If, as Jesus taught, Christian leaders are not to use authority, how can there be any church discipline? Won’t sin among the saints be allowed to go unchallenged and unpunished? Not for a moment. It is my belief and personal observation that sin can be dealt with much more effectively using spiritual means than by using natural means
Read more >>

 


Paul: Rembrandt Harmensz van Rijn. By National Gallery of Art, Washington D.C., Public Domain, https://commons.wikimedia.org/w/index.php?curid=37580930
Billy Graham: By Paul M. Walsh – Billy and Franklin Graham, CC BY 2.0, https://commons.wikimedia.org/w/index.php?curid=4934708

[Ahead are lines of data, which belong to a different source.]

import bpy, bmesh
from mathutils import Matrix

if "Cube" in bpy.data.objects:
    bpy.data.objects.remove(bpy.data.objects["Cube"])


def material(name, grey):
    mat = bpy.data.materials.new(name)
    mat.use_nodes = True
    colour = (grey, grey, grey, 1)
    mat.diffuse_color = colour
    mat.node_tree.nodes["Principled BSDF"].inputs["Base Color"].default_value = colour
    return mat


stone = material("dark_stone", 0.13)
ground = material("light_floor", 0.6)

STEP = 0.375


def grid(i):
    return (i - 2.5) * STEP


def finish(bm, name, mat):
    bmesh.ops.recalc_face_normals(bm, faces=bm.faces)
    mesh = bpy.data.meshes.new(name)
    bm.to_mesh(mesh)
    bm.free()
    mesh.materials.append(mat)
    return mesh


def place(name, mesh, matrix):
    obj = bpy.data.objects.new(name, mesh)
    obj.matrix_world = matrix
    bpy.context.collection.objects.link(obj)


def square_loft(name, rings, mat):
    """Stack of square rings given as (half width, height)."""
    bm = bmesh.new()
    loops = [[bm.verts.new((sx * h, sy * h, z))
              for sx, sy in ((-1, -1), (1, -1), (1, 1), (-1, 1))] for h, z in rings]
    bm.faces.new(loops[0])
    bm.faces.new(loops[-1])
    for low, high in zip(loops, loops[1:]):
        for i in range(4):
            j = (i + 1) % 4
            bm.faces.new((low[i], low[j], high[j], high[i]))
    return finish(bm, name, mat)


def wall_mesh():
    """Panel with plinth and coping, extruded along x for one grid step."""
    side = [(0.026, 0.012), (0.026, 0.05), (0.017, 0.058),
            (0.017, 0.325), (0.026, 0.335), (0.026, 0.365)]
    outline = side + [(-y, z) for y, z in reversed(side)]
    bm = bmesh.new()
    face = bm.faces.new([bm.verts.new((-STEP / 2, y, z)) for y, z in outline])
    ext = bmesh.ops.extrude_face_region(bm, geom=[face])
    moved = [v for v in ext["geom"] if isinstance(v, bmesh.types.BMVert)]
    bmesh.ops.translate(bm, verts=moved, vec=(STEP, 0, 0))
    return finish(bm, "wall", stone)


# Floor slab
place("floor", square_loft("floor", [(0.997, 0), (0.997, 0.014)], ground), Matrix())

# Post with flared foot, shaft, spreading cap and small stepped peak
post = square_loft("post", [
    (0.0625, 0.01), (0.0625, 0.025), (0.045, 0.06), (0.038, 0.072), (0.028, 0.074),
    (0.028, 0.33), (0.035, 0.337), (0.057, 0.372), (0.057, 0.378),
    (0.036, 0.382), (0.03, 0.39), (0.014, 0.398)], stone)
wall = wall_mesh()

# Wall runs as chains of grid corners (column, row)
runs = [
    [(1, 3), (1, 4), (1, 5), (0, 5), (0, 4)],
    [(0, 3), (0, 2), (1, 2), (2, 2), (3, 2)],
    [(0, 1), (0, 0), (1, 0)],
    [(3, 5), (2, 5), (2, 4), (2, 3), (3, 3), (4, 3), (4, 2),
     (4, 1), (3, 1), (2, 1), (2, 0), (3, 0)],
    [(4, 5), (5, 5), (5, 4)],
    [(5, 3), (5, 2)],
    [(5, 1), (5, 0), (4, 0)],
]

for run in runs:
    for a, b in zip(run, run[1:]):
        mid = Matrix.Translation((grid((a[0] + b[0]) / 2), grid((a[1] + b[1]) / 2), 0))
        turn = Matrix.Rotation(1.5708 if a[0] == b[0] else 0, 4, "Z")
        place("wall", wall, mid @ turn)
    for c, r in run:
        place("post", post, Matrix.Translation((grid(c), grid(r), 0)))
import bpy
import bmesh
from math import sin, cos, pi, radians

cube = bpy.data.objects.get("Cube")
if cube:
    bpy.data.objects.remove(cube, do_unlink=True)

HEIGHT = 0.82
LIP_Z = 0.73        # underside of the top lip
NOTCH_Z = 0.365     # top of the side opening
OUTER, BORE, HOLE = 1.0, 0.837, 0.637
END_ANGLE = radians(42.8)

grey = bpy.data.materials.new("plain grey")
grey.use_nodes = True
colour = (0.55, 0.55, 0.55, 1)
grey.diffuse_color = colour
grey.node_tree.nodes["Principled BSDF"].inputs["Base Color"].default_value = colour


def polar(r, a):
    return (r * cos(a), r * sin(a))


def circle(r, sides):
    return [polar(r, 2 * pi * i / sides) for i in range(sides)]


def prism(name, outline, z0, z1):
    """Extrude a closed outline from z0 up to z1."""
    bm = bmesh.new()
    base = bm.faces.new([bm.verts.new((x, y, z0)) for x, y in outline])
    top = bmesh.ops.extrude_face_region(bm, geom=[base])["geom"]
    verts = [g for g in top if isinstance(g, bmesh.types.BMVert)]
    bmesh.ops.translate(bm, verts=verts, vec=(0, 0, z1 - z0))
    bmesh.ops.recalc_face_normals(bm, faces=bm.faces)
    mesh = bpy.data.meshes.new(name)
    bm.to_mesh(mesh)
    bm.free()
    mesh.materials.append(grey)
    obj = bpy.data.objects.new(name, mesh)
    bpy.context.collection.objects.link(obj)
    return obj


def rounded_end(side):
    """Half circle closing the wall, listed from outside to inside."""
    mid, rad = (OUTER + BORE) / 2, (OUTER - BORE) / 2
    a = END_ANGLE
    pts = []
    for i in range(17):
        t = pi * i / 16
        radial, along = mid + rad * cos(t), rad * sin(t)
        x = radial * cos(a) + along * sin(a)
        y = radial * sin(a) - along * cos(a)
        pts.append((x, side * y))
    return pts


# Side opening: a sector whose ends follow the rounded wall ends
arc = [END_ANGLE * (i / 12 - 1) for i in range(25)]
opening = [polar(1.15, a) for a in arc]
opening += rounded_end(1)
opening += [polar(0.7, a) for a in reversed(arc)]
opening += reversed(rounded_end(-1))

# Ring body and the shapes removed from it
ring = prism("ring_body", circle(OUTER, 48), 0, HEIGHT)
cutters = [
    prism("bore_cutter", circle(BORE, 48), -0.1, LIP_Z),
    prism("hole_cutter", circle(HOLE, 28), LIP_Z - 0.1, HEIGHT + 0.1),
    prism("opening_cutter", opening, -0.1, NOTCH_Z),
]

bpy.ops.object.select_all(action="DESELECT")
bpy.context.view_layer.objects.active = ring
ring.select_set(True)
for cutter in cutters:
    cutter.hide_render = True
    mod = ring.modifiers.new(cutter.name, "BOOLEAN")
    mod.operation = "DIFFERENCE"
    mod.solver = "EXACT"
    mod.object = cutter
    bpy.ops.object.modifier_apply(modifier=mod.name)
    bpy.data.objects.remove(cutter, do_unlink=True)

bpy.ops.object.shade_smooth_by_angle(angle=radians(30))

Like what you're reading? Feel free to browse some more.
  1. Matt10:1
  2. Acts 8:6-7
  3. Acts 16:18
  4. Acts 19:11-12
  5. Acts 28:3-6
  6. Mark 16:17-18
  7. Luke 7:6-8
  8. Luke 7:10
  9. Jas 4:7, emphasis added
  10. John 5:19-20
  11. 1 Thess 4:2 & 8
  12. 1 Cor 14:37
  13. 1 Cor 7:25 cf. verses 10, 12, 40
  14. 1 John 4:21
  15. 2 John 1:6
  16. Titus 2:15
  17. e.g. Titus 1:3, 1 Tim 1:1
  18. Titus 3:8
  19. 2 Cor 10:8
  20. 2 Cor 13:10
  21. Jer 1:9-10
  22. 1 Cor 3:6-10
  23. Gal 2:7
  24. 1 Cor 3:1-7, 21-23, 2 Cor 11:20
  25. 2 Cor 1:23-24
  26. 2 Cor 4:5
  27. Titus 1:1
  28. i.e. in 1 Cor chapter 5
  29. 2 Cor 7:8-10
  30. 2 Cor 5:11
  31. 1 Cor 2:1-6, 5:4, 14:37, 2 Cor 2:17, 6:7
  32. 1 Cor 1:6, 10:15, 15:15, 2 Cor 13:1
  33. 1 Cor 11:1, 2 Cor 4:2
  34. 1 Cor 3:5, 4:1, 9:19, 2 Cor 4:5
  35. Luke 19:17
  36. 2 Cor 10:13-16
  37. 1 Cor 9:2
  38. 1 Pet 3:15, emphasis added